I saw the artist Chris Burden speak at SCIArc last night. I know of his work from the art history classes I took in college. He is most well known for conceptual/performance pieces that even in our more jaded times are pretty shocking: He locked himself in a 2ft X 2ft X 3ft locker for five days; he sequestered himself for 22 days on a ledge built close to the ceiling in a New York gallery. Though the audience was told he was there, they were not able to see him from their vantage points. At his gallery in Venice Beach he pressed live electrical wires against his chest. He had hiself briefly crucified atop a Volkswagon Beetle. And, in a piece that has proved to be his most notorious, he had a friend shoot him, agressively confronting the artist/audience relationship. At some point, however, he switched to architectural work, both on the scale of buildings and scale models. During his lecture he didn't not explain this transformation. I suppose he wasn't obligated to, but it would have been interesting. His later work is very introverted, and seems very weak compared to the early part of his career. He did have a few things of interest to say though. most notably that "sculpture is different from two-dimensional work in that it forces the viewer to move," and the revelation early in his career that if he brought a prexisting object into the gallery and acted upon it during the course of the piece, the audience would see his actions as the art and not the objects. This was his transition from sculpture to performance. L. and I discussed at length whether we should be disappointed in an artist who has turned away from his early, daring work, and who seems unable to talk about why. Though in the end it is hard to make such a judgement based upon a single lecture. Today, my coworker said that the wilder the public persona, the milder the private citizen, and surely there is an element of that at play here. Still, I cannot reconcile the idea that a man who once had himself shot before an audience (1.) can find little compelling to say about it and (2.) now creates work which is as bland as his early mastery was vital. Here is a link to his interviews as well as some of his work.

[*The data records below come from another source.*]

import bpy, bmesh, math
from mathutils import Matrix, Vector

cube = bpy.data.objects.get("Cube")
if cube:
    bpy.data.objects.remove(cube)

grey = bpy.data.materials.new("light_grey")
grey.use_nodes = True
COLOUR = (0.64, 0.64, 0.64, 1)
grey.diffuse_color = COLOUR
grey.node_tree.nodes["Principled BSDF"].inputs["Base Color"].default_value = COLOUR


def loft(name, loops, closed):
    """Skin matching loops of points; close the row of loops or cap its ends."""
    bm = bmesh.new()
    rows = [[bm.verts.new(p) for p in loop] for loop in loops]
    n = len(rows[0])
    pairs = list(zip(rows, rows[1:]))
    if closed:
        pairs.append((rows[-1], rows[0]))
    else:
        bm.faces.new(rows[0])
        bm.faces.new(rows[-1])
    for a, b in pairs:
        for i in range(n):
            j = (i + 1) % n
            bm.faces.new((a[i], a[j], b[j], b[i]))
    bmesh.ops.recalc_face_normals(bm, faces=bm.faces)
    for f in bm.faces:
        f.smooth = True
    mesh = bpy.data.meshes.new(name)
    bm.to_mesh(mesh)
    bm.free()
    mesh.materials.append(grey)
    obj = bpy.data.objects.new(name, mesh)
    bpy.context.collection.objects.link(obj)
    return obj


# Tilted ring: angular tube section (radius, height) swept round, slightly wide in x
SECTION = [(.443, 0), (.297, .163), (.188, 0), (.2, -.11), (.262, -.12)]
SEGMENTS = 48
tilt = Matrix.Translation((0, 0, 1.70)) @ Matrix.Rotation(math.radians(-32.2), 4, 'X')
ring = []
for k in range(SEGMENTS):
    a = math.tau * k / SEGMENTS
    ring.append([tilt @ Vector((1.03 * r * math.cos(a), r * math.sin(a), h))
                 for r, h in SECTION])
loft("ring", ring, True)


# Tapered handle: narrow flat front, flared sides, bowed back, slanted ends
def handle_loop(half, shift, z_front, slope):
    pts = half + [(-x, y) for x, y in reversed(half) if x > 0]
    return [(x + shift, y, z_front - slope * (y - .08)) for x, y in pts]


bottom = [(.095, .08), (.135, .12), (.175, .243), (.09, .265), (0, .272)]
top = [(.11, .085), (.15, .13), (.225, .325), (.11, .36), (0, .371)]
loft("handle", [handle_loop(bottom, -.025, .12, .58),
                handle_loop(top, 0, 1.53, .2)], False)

I'm still fairly new to reading ESPN's Bill Simmons (and despite his relentless Boston boosterism, I get a kick out of his columns). One reason is that he has some interests beyond the ballfield, quite rare for folks who make a living in sports punditry, and contained within his columns, you'll sometimes find gems like the list of "best sports pieces ever written" that he dropped into his "Mailbag" this week.The list is really terrific, and, as much because I want to remember it as I do share it with you, I decided to try to find links to some of these pieces online (or at least to the books that contain them).Simmons put the list together after a fan asked him whether his recent footnote-adorned column on Manny Ramirez was in tribute to David Foster Wallace. Simmons said no, but that it was a meaningful coincidence. The reader mentioned Wallace's famous "Federer as Religious Experience" as an exemplary piece of sports writing. Simmons agreed, but said that it is in fact superseded by Wallace's "Tennis Player Michael Joyce's Professional Artistry as a Paradigm for Certain Stuff about Choice, Freedom, Discipline, Joy, Grotesquerie, and Human Completeness," (from A Supposedly Fun Thing I'll Never Do Again) which Simmons calls "one of the single best sports pieces ever written." He then shares his list of the rest of the best (with the first seven joining "Joyce" as the best ever):"Hub Fans Bid Kid Adieu" (about Ted Williams) by John Updike"Gone for Good" (about Steve Blass) by Roger Angell (appears in Five Seasons and Once More around the Park)"What Do You Think of Ted Williams Now?" by Richard Ben Cramer (also in book form)"Lawdy, Lawdy, He's Great" (about the "Thrilla in Manila") by Mark Kram"The Silent Season of a Hero (about Joe DiMaggio) by Gay Talese (appears in The Gay Talese Reader)"Ego" (about Muhammad Ali) by Norman Mailer (appears in The Best American Sports Writing of the Century)"Pure Heart" by William Nack (appears in My Turf: Horses, Boxers, Blood Money, And The Sporting Life, Secretariat: The Making of a Champion, and The Greatest Horse Stories Ever Told: Thirty Unforgettable Horse Tales."The Kentucky Derby Is Decadent and Depraved" by Hunter S. Thompson (appears in The Great Shark Hunt: Strange Tales from a Strange Time)"Medora Goes to a Game" by George Plimpton (appears in George Plimpton on Sports)"Agincourt and After" by Roger Angell appears in Five Seasons)"Distance" (about Bob Gibson) by Roger Angell (appears in Once More around the Park and Game Time: A Baseball Companion"Magic Act" (about Magic Johnson) by Charles P. Pierce (appears in Sports Guy: In Search of Corkball, Warroad Hockey, Hooters Golf, Tiger Woods, and the Big, Big Game)"Holy Ground" by Wright Thompson"Centre Court" (about Wimbledon) by John McPhee (appears in Pieces of the Frame)"Raised By Women To Conquer Men" (about Jimmy Connors) by Frank Deford"The Loser" (about Floyd Patterson) by Gay Talese (appears in The Gay Talese Reader)"A Voice Crying In The Wilderness" by Tony Kornheiser (about Rick Barry)Playing for Keeps: Michael Jordan and the World He Made by David Halberstam (excerpt)"The Mourning Anchor" (about Bryant Gumbel) by Rick Reilly"Ali and His Entourage" and "As Time Runs Out" (about Jim Valvano) by Garry Smith (both appear in Beyond the Game)So, literary sports fans, do you have any you want to add to this list? Share in the comments below.See Also: The New New Journalists, Football Books: A Best Sports Writing Addendum